Editorial: 'We owe it to Lunney to deal fully with cowardly thugs'
The full account of the ordeal endured by Kevin Lunney, so bravely recounted, is a testament to one man's dignity and another's depravity.
Society demands that there is only one winner in this, and it can not be the thugs in the balaclavas. The State can not be a bystander in the face of such atrocity and brazen subversion of the law. The perpetrators of this sustained campaign of violence and intimidation are banking on creating collective fear.
It is they who should be living anxiously and constantly looking over their shoulders.
It would be appalling if this reign of brutality targeting decent civilians going about their lives is allowed to continue.
The greatest allies those who terrorise and threaten can have are silence and indifference.
The fact that signs carrying threats were left untouched for so long is an affront to law and sent out all the wrong signals.
How much easier it is to stimulate a herd instinct of fear if you can convince people you can get away with it. For four years, the cowardly thugs behind these savage attacks have being doing exactly that.
Surely we owe it to Mr Lunney, his wife and six children to remind these thugs they have vastly overplayed their hand.
Anyone who thinks simply putting on a hood gives you licence to put families on the front line in a twisted power play needs to be vigorously disabused of the notion.
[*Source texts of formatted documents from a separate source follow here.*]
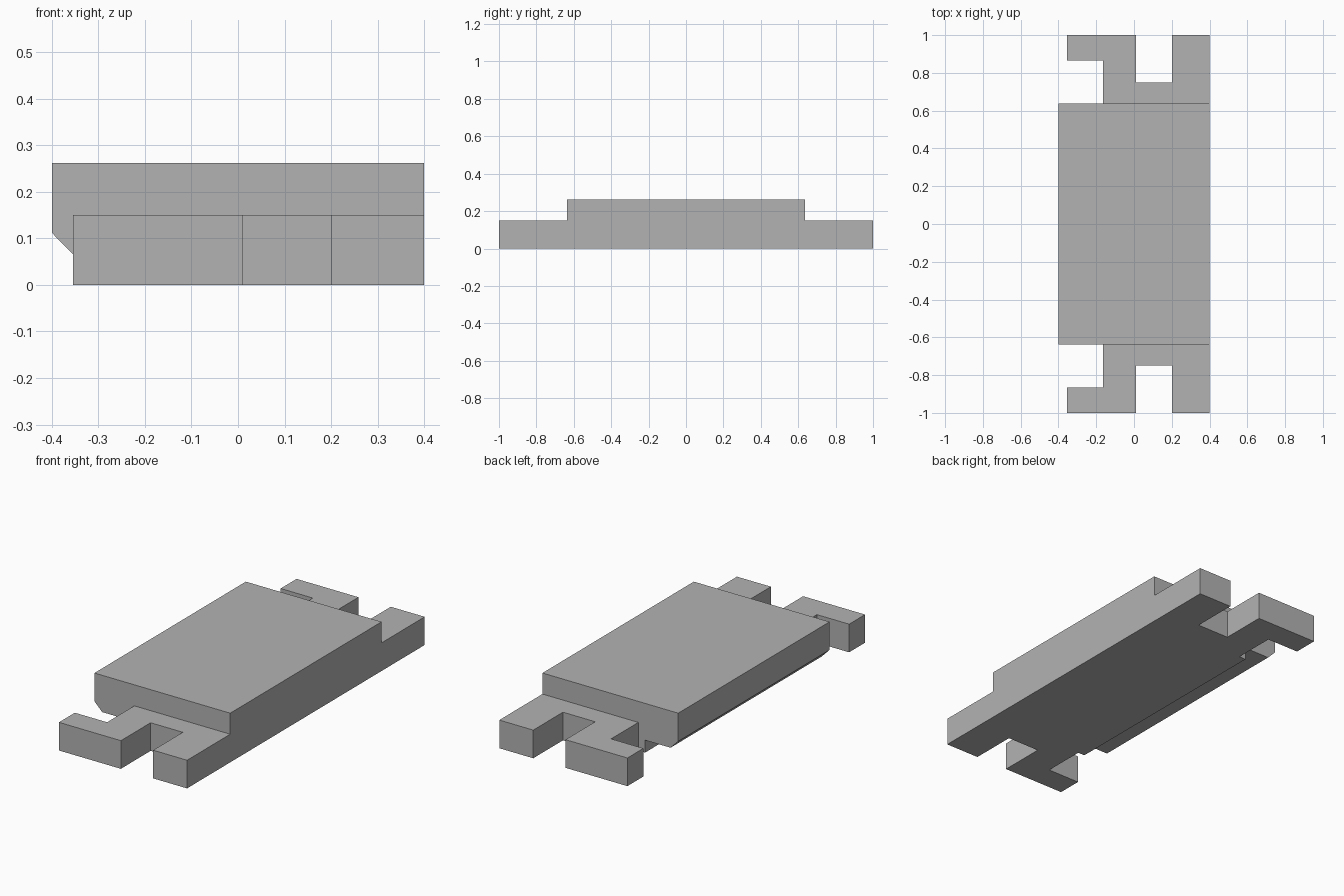
import bpy
import bmesh

cube = bpy.data.objects.get("Cube")
if cube:
    bpy.data.objects.remove(cube, do_unlink=True)

grey = bpy.data.materials.new("plain grey")
grey.use_nodes = True
colour = (0.45, 0.45, 0.45, 1)
grey.diffuse_color = colour
grey.node_tree.nodes["Principled BSDF"].inputs["Base Color"].default_value = colour


def extrude_profile(name, points, offset):
    """Extrude a closed outline of 3D points into a solid."""
    bm = bmesh.new()
    face = bm.faces.new([bm.verts.new(p) for p in points])
    new = bmesh.ops.extrude_face_region(bm, geom=[face])["geom"]
    moved = [v for v in new if isinstance(v, bmesh.types.BMVert)]
    bmesh.ops.translate(bm, verts=moved, vec=offset)
    bmesh.ops.recalc_face_normals(bm, faces=bm.faces)
    mesh = bpy.data.meshes.new(name)
    bm.to_mesh(mesh)
    bm.free()
    mesh.materials.append(grey)
    obj = bpy.data.objects.new(name, mesh)
    bpy.context.collection.objects.link(obj)
    return obj


BODY_END = 0.637
BODY_TOP = 0.262
END_TOP = 0.15

# Main slab: stepped underside and a chamfered lower edge on the right
section = [(0.4, 0), (0.4, BODY_TOP), (-0.4, BODY_TOP), (-0.4, 0.112),
           (-0.355, 0.066), (-0.205, 0.066), (-0.205, 0)]
extrude_profile("body", [(x, -BODY_END, z) for x, z in section],
                (0, 2 * BODY_END, 0))

# Slotted, hooked end plates, mirrored front and back
outline = [(0.4, BODY_END), (0.4, 1), (0.2, 1), (0.2, 0.75), (0.01, 0.75),
           (0.01, 1), (-0.355, 1), (-0.355, 0.866), (-0.165, 0.866),
           (-0.165, BODY_END)]
for name, side in (("front_hook_plate", -1), ("back_hook_plate", 1)):
    extrude_profile(name, [(x, side * y, 0) for x, y in outline],
                    (0, 0, END_TOP))
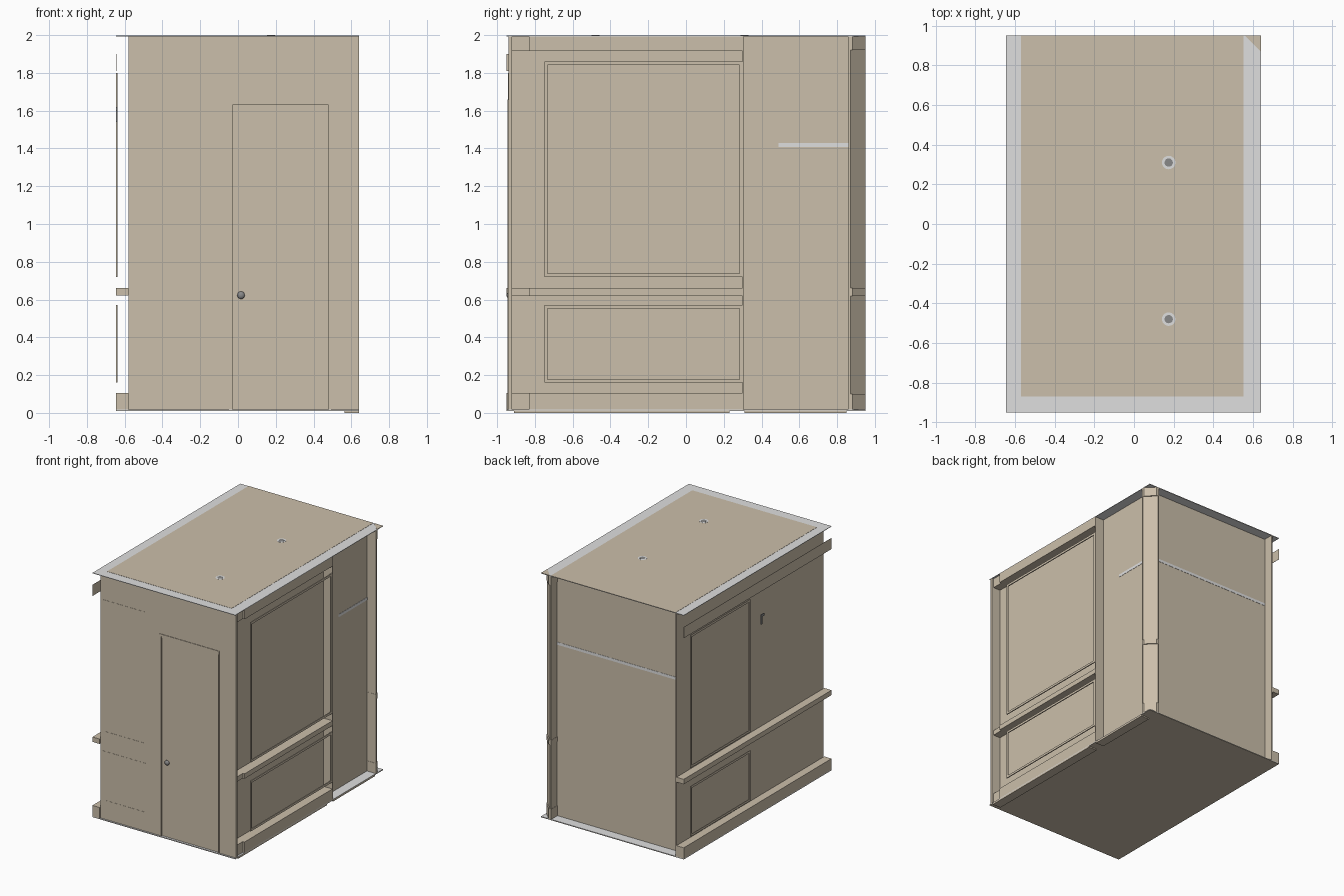
import bpy, bmesh, math
from mathutils import Matrix

if "Cube" in bpy.data.objects:
    bpy.data.objects.remove(bpy.data.objects["Cube"])


def material(name, rgb):
    m = bpy.data.materials.new(name)
    m.diffuse_color = (*rgb, 1)
    m.use_nodes = True
    m.node_tree.nodes["Principled BSDF"].inputs["Base Color"].default_value = m.diffuse_color
    return m


TAN = material("warm tan paint", (0.60, 0.52, 0.405))
WHITE = material("soft white", (0.74, 0.74, 0.74))
METAL = material("grey metal", (0.25, 0.25, 0.25))


def finish(name, bm, mat):
    bmesh.ops.recalc_face_normals(bm, faces=bm.faces[:])
    me = bpy.data.meshes.new(name)
    bm.to_mesh(me)
    bm.free()
    me.materials.append(mat)
    ob = bpy.data.objects.new(name, me)
    bpy.context.scene.collection.objects.link(ob)
    return ob


def add_box(bm, x, y, z):
    m = Matrix.LocRotScale(((x[0] + x[1]) / 2, (y[0] + y[1]) / 2, (z[0] + z[1]) / 2),
                           None, (x[1] - x[0], y[1] - y[0], z[1] - z[0]))
    bmesh.ops.create_cube(bm, size=1, matrix=m)


def boxes(name, mat, *parts):
    bm = bmesh.new()
    for p in parts:
        add_box(bm, *p)
    return finish(name, bm, mat)


def prism(name, mat, pts, z0, z1):
    bm = bmesh.new()
    f = bm.faces.new([bm.verts.new((x, y, z0)) for x, y in pts])
    ext = bmesh.ops.extrude_face_region(bm, geom=[f])
    for v in ext["geom"]:
        if isinstance(v, bmesh.types.BMVert):
            v.co.z = z1
    return finish(name, bm, mat)


def side_frame(name, x, y, z, w=0.018):
    # rectangular panel moulding lying in a side wall plane
    boxes(name, TAN,
          (x, y, (z[0], z[0] + w)), (x, y, (z[1] - w, z[1])),
          (x, (y[0], y[0] + w), (z[0] + w, z[1] - w)),
          (x, (y[1] - w, y[1]), (z[0] + w, z[1] - w)))


# room limits
L, R, LW, RW = -0.645, 0.64, -0.58, 0.56
F, B, BW = -0.95, 0.95, 0.87
FW = -0.94
TOP, BOT = 1.996, 0.015

# floor and roof plates
boxes("floor_underside", TAN, ((L, R), (F, B), (0.010, 0.013)))
boxes("floor_top", WHITE, ((L, R), (F, B), (0.013, 0.017)))
boxes("floor_edge_strips", TAN,
      ((0.565, R), (-0.91, 0.23), (0, 0.010)), ((0.565, R), (0.31, 0.85), (0, 0.010)))
boxes("roof_plate", WHITE, ((L, R), (F, B), (1.993, 1.997)))
boxes("ceiling_panel", TAN, ((-0.57, 0.553), (-0.87, B), (1.997, 1.9985)))
prism("roof_corner_triangle", TAN, [(RW, B), (R, BW), (R, B)], 1.997, 1.9985)

# walls
boxes("left_wall", TAN, ((LW, LW + 0.01), (FW, B), (BOT, TOP)))
boxes("right_wall", TAN, ((RW - 0.01, RW), (FW, BW), (BOT, TOP)))
boxes("back_wall", TAN, ((LW, RW), (BW - 0.01, BW), (BOT, TOP)))
DX0, DX1, DZ = -0.03, 0.48, 1.63
boxes("front_wall", TAN,
      ((LW, DX0), (FW, FW + 0.02), (BOT, TOP)),
      ((DX1, R), (FW, FW + 0.02), (BOT, TOP)),
      ((DX0, DX1), (FW, FW + 0.02), (DZ, TOP)))
boxes("wall_return", TAN, ((RW - 0.01, R), (0.30, 0.305), (BOT, TOP)))

# door, casing and knob
boxes("door", TAN, ((DX0, DX1), (FW + 0.008, FW + 0.02), (BOT, DZ)))
boxes("door_casing", TAN,
      ((-0.047, DX0), (FW - 0.004, FW + 0.01), (BOT, 1.66)),
      ((DX1, 0.492), (FW - 0.004, FW + 0.01), (BOT, 1.66)),
      ((DX0, DX1), (FW - 0.004, FW + 0.01), (DZ + 0.012, 1.66)))
bm = bmesh.new()
bmesh.ops.create_uvsphere(bm, u_segments=20, v_segments=12, radius=0.02,
                          matrix=Matrix.Translation((0.016, -0.936, 0.623)) @ Matrix.Diagonal((1, 0.68, 1, 1)))
for f in bm.faces:
    f.smooth = True
finish("door_knob", bm, METAL)

# faint panels on the front wall
for z0, z1 in ((0.16, 0.57), (0.72, 1.80)):
    x0, x1, w, y = -0.56, -0.16, 0.012, (FW - 0.0015, FW)
    boxes("front_panel_moulding", TAN,
          ((x0, x1), y, (z0, z0 + w)), ((x0, x1), y, (z1 - w, z1)),
          ((x0, x0 + w), y, (z0 + w, z1 - w)), ((x1 - w, x1), y, (z0 + w, z1 - w)))

# right side trim
for nm, z in (("baseboard", (0.017, 0.105)), ("chair_rail", (0.62, 0.66)), ("crown", (1.917, 1.993))):
    boxes("right_" + nm, TAN,
          ((RW, R), (-0.83, 0.30), z), ((RW, 0.625), (FW + 0.02, -0.83), z))
side_frame("right_lower_panel", (0.632, R), (-0.75, 0.30), (0.16, 0.57))
side_frame("right_upper_panel", (0.632, R), (-0.75, 0.30), (0.72, 1.86))

# left side trim
boxes("left_baseboard", TAN, ((L, LW), (F, B), (0.017, 0.105)))
boxes("left_chair_rail", TAN, ((L, LW), (F, B), (0.622, 0.662)))
boxes("left_picture_band", TAN, ((L, L + 0.002), (F, B), (1.81, 1.90)))
side_frame("left_lower_panel", (L, L + 0.006), (0.09, 0.86), (0.16, 0.57))
side_frame("left_upper_panel", (L, L + 0.006), (0.09, 0.86), (0.72, 1.80))
boxes("wall_hook", METAL,
      ((L, L + 0.006), (-0.085, -0.045), (1.60, 1.62)),
      ((L, L + 0.006), (-0.06, -0.045), (1.54, 1.60)))

# white tile strips
boxes("tile_strip", WHITE,
      ((LW, RW), (BW, BW + 0.002), (1.408, 1.43)),
      ((RW, RW + 0.002), (0.49, BW), (1.408, 1.43)))

# chamfered corner column with wrapped trim
prism("corner_column", TAN, [(RW - 0.01, BW - 0.01), (R, BW - 0.01), (R, BW), (RW, B), (RW - 0.01, B)], BOT, 1.993)
e = 0.012
for nm, z in (("base", (0.017, 0.10)), ("rail", (0.62, 0.66)), ("cap", (1.92, 1.993))):
    prism("column_" + nm, TAN,
          [(RW - e, BW - e), (R, BW - e), (R, BW + e), (RW + e, B), (RW - e, B)], *z)

# recessed lights
for y in (0.31, -0.48):
    for nm, r, h, mat in (("light_rim", 0.034, 1.9992, WHITE), ("light_can", 0.021, 2.0, METAL)):
        bm = bmesh.new()
        bmesh.ops.create_cone(bm, cap_ends=True, segments=24, radius1=r, radius2=r, depth=0.02,
                              matrix=Matrix.Translation((0.175, y, h - 0.01)))
        finish(nm, bm, mat)
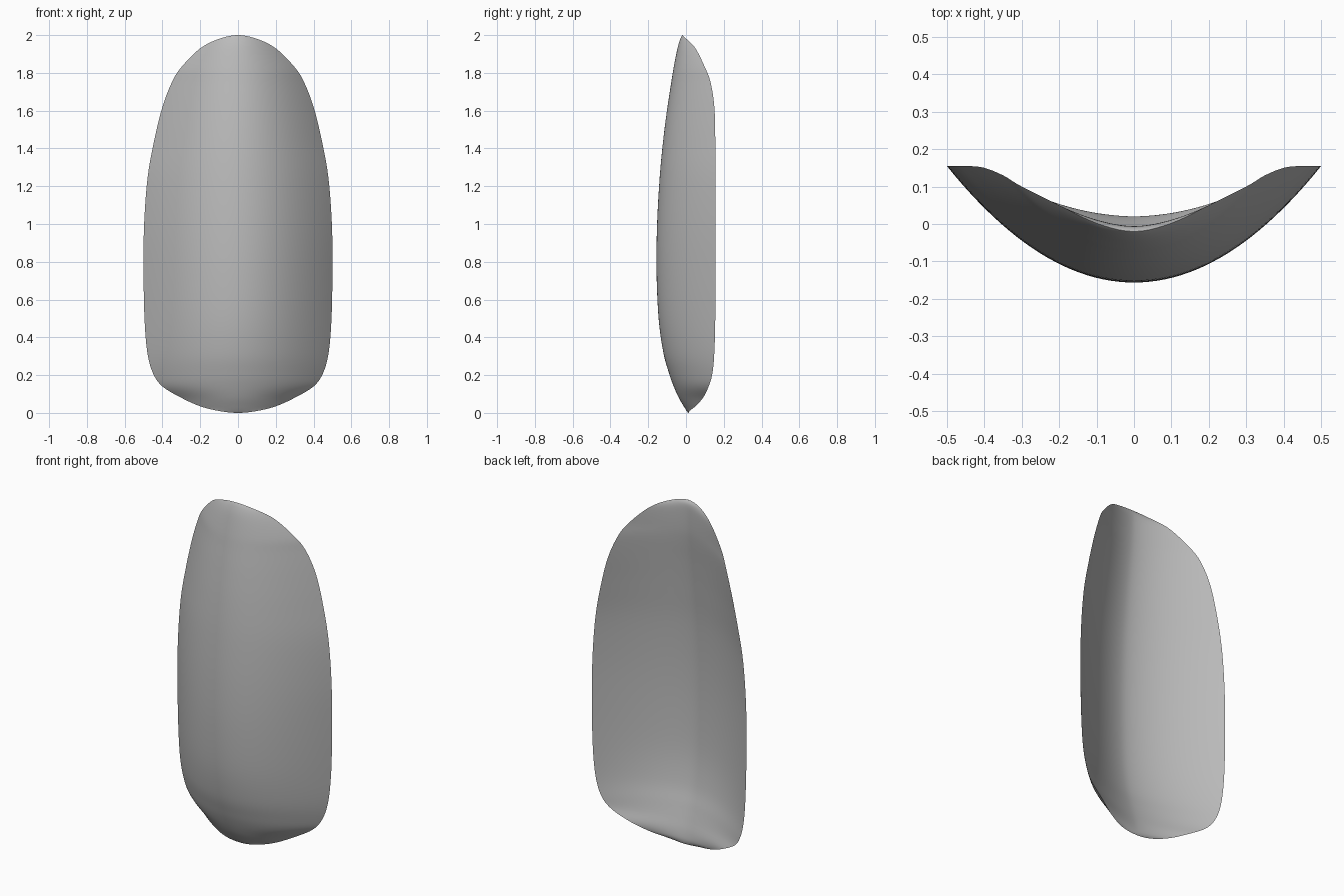
import bpy
import bmesh

cube = bpy.data.objects.get("Cube")
if cube:
    bpy.data.objects.remove(cube)

# Cross-sections from bottom to top:
# height, half width, front centre depth, rim depth, back centre depth
SECTIONS = [
    (0, 0, .012, .012, .012),
    (.01, .1, .004, .018, .018),
    (.035, .2, -.012, .05, .02),
    (.08, .3, -.038, .09, .012),
    (.14, .4, -.065, .12, -.005),
    (.21, .45, -.09, .14, -.025),
    (.32, .48, -.12, .15, -.055),
    (.5, .495, -.145, .155, -.08),
    (.75, .5, -.156, .155, -.09),
    (1, .497, -.153, .155, -.088),
    (1.25, .478, -.139, .155, -.075),
    (1.45, .442, -.12, .155, -.055),
    (1.62, .4, -.098, .15, -.035),
    (1.75, .35, -.078, .13, -.018),
    (1.83, .3, -.065, .1, -.01),
    (1.93, .2, -.045, .05, -.006),
    (1.98, .1, -.03, .002, -.008),
    (2, 0, -.02, -.02, -.02),
]
STEPS = 5
COLUMNS = 48


def mirrored(section):
    """Section on the far side of a tip, so the outline rounds off there."""
    return (section[0], -section[1]) + section[2:]


def spline(a, b, c, d, t):
    """Smooth curve from b to c."""
    return b + t * ((c - a) + t * ((2 * a - 5 * b + 4 * c - d)
                    + t * (3 * b - a - 3 * c + d))) / 2


def smooth_rows(sections):
    padded = [mirrored(sections[1])] + sections + [mirrored(sections[-2])]
    rows = []
    for i in range(len(sections) - 1):
        for step in range(STEPS):
            rows.append([spline(*values, step / STEPS)
                         for values in zip(*padded[i:i + 4])])
    return rows[1:]


def make_material(name, rgb):
    material = bpy.data.materials.new(name)
    material.use_nodes = True
    colour = (*rgb, 1)
    material.diffuse_color = colour
    for node in material.node_tree.nodes:
        if node.type == 'BSDF_PRINCIPLED':
            node.inputs["Base Color"].default_value = colour
    return material


def build_shell(name, material):
    bm = bmesh.new()
    bottom_tip = bm.verts.new((0, SECTIONS[0][2], SECTIONS[0][0]))
    top_tip = bm.verts.new((0, SECTIONS[-1][2], SECTIONS[-1][0]))
    rings = []
    # Each ring runs along the front, then returns along the hollow back
    for z, width, front, rim, back in smooth_rows(SECTIONS):
        ring = []
        for i in range(COLUMNS):
            u = 2 * i / COLUMNS - 1
            ring.append(bm.verts.new((u * width, front + (rim - front) * u * u, z)))
        for i in range(COLUMNS):
            u = 1 - 2 * i / COLUMNS
            y = back + (rim - back) * abs(u) ** 1.7
            ring.append(bm.verts.new((u * width, y, z)))
        rings.append(ring)
    count = 2 * COLUMNS
    for lower, upper in zip(rings, rings[1:]):
        for i in range(count):
            j = (i + 1) % count
            bm.faces.new((lower[i], lower[j], upper[j], upper[i]))
    # Close both tips
    for i in range(count):
        j = (i + 1) % count
        bm.faces.new((bottom_tip, rings[0][j], rings[0][i]))
        bm.faces.new((top_tip, rings[-1][i], rings[-1][j]))
    bmesh.ops.recalc_face_normals(bm, faces=bm.faces)
    mesh = bpy.data.meshes.new(name)
    bm.to_mesh(mesh)
    bm.free()
    mesh.materials.append(material)
    shell = bpy.data.objects.new(name, mesh)
    bpy.context.collection.objects.link(shell)
    return shell


shell = build_shell("curved_shell", make_material("plain grey", (.5, .5, .5)))
bpy.ops.object.select_all(action='DESELECT')
shell.select_set(True)
bpy.context.view_layer.objects.active = shell
bpy.ops.object.shade_smooth_by_angle(angle=1.2)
No one stands above the law.
These are small men, who think by visiting vicious and repulsive attacks on unarmed civilians they can attain great things for their own small ends.
Yesterday, Fianna Fáil leader Micheál Martin and former justice minister Michael McDowell appealed for the rule of law to assert itself in the Border region, while speaking on RTÉ.
A clear lapse in policing on both sides was highlighted. It is high time for the full armoury of the State to be deployed.
They advocated for a multi-agency approach once and for all to strip these shadowy figures of the ability to pose any further threat.
Their financial assets, and any other means they depend on, must be seized. Take away their means and you neutralise their threat.
Mr Lunney clearly believed his captors were working to a strict list of "brutally specific orders". The State must be even more specific.
No corner of this island can be regarded as "bandit country". We are not helpless and we can not be made look impotent by these criminals or their overlord who commands from the comfort of a safe distance.
Mr Lunney's brother, Tony, has said: "This needs to be resolved. This is not normal society. The only comfort will be when they are apprehended, put away."
It was important for people to see that the State is in control, he added.
On that point there should never have been any doubt.